NEW ORLEANS (AP) — The new district attorney in New Orleans, Jason Williams, said he was unaware that a star performer at his inauguration ceremony had criminal cases pending.

Online court records show three pending cases involving trombonist and singer Glen David Andrews, who performed at Monday's ceremony. Charges include domestic abuse and child endangerment, armed robbery, and drug possession.

“The District Attorney was not aware of any open cases against Mr. Andrews prior to media inquiries today," said a statement late Monday from the Orleans Parish District Attorney's Office.

The office did not immediately respond to a question as to whether Williams believes having a performer with pending criminal charges perform at the ceremony would pose a conflict of interest.

The statement acknowledged that a former legal associate of Williams represents Andrews but stressed that Williams has not represented Andrews.

“The cases involving Mr. Andrews will be handled by the office in the appropriate manner, according to the law and office policies," the statement said.

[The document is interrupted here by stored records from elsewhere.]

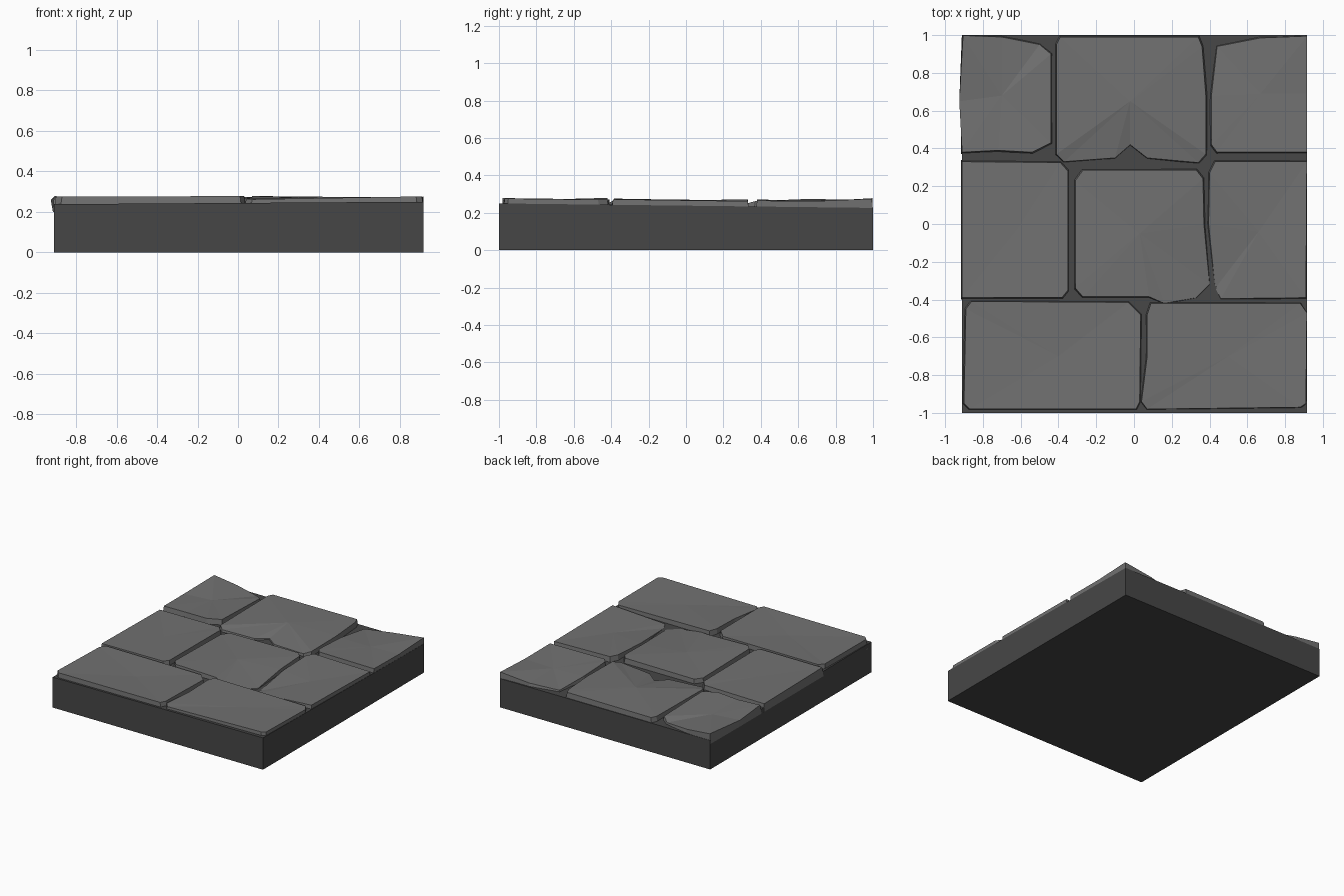
import bpy
from mathutils import Vector


def material(name, value):
    m = bpy.data.materials.new(name)
    m.diffuse_color = (value, value, value, 1)
    return m


STONE = material("stone grey", 0.165)
MORTAR = material("dark mortar", 0.062)


def mesh_object(name, verts, faces, mat):
    me = bpy.data.meshes.new(name)
    me.from_pydata(verts, [], faces)
    me.materials.append(mat)
    ob = bpy.data.objects.new(name, me)
    bpy.context.collection.objects.link(ob)
    return ob


def stone(name, centre, outline):
    """Faceted slab: sloping sides, worn rim and a fan of facets round one inner point."""
    c = Vector(centre)
    n = len(outline)
    foot, rim, inner = [], [], []
    for x, y, z in outline:
        p = Vector((x, y, z))
        out = Vector((x - c.x, y - c.y, 0)).normalized()
        q = p + out * 0.012
        foot.append((max(-.915, min(.915, q.x)), max(-.998, min(.998, q.y)), 0.2))
        rim.append(p)
        inner.append(p.lerp(c, 0.5))
    verts = foot + rim + [c]
    faces = [tuple(reversed(range(n)))]
    for i in range(n):
        j = (i + 1) % n
        faces.append((i, j, n + j, n + i))
        faces.append((n + i, n + j, 2 * n))
    return mesh_object(name, verts, faces, STONE)


# Mortar bed: a block whose top falls slightly towards the back
x0, x1 = -0.91, 0.917
mesh_object("mortar_bed",
            [(x0, -1, 0), (x1, -1, 0), (x1, 1, 0), (x0, 1, 0),
             (x0, -1, .238), (x1, -1, .25), (x1, 1, .226), (x0, 1, .228)],
            [(3, 2, 1, 0), (4, 5, 6, 7), (0, 1, 5, 4), (1, 2, 6, 5),
             (2, 3, 7, 6), (3, 0, 4, 7)], MORTAR)

# Front row: two long stones
stone("front_left_stone", (-.4, -.7, .266), [
    (-.87, -.98, .275), (.01, -.98, .278), (.03, -.94, .278), (.035, -.48, .272),
    (-.03, -.415, .27), (-.86, -.41, .272), (-.89, -.45, .27), (-.9, -.95, .275)])
stone("front_right_stone", (.5, -.7, .267), [
    (.04, -.94, .265), (.07, -.98, .262), (.88, -.97, .276), (.91, -.95, .276),
    (.915, -.47, .27), (.88, -.42, .27), (.09, -.42, .278), (.07, -.48, .278),
    (.07, -.7, .272)])

# Middle row: three stones
stone("middle_left_stone", (-.62, -.03, .262), [
    (-.91, -.39, .27), (-.38, -.388, .272), (-.35, -.35, .272), (-.35, .28, .268),
    (-.39, .325, .265), (-.91, .33, .26)])
stone("middle_centre_stone", (.03, -.05, .268), [
    (-.31, -.34, .275), (-.27, -.385, .275), (.08, -.385, .266), (.16, -.42, .25),
    (.33, -.39, .242), (.4, -.32, .242), (.37, 0, .262), (.365, .24, .27),
    (.33, .285, .27), (-.27, .285, .265), (-.31, .23, .265)])
stone("middle_right_stone", (.66, -.04, .258), [
    (.43, -.34, .238), (.46, -.395, .245), (.91, -.39, .272), (.915, .33, .262),
    (.43, .33, .272), (.4, .27, .272), (.395, 0, .26)])

# Back row: three stones, the middle one chipped at its front edge
stone("back_left_stone", (-.7, .68, .256), [
    (-.91, .38, .27), (-.72, .39, .266), (-.54, .38, .272), (-.44, .43, .27),
    (-.44, .9, .256), (-.5, .95, .24), (-.7, .99, .256), (-.905, .998, .278),
    (-.925, .65, .258)])
stone("back_middle_stone", (-.02, .65, .274), [
    (-.41, .37, .258), (-.37, .33, .248), (-.1, .35, .242), (-.02, .42, .238),
    (.07, .35, .242), (.34, .325, .25), (.38, .37, .262), (.38, .68, .266),
    (.36, .94, .268), (.34, .99, .268), (-.39, .99, .265), (-.41, .95, .265)])
stone("back_right_stone", (.67, .69, .254), [
    (.41, .42, .27), (.44, .38, .27), (.915, .38, .265), (.917, .69, .262),
    (.917, .995, .275), (.67, .985, .25), (.44, .94, .238), (.41, .68, .258)])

Andrews has past convictions including a guilty plea in an earlier domestic abuse case. His lawyer, Robert Hjortsberg, confirmed that Andrews has pleaded not guilty in the pending cases but declined to comment further. Hjortsberg left Williams' law firm last year.

Williams won an election in December to succeed the retiring Leon Cannizzaro. He ran on a reform platform and in his Monday speech pledged to move prosecutors in his office away from seeking jail time for defendants whose crimes arise from drug addiction or mental illness.

He also stressed he would focus on violent crimes and prosecution of domestic violence cases.

“As a friend, Mr. Williams has been a constant supporter and fan of Mr. Andrews’ immense musical talent," the statement from the District Attorney's Office said. “In addition, Mr. Williams has encouraged and supported Mr. Andrews’ efforts to overcome addiction.”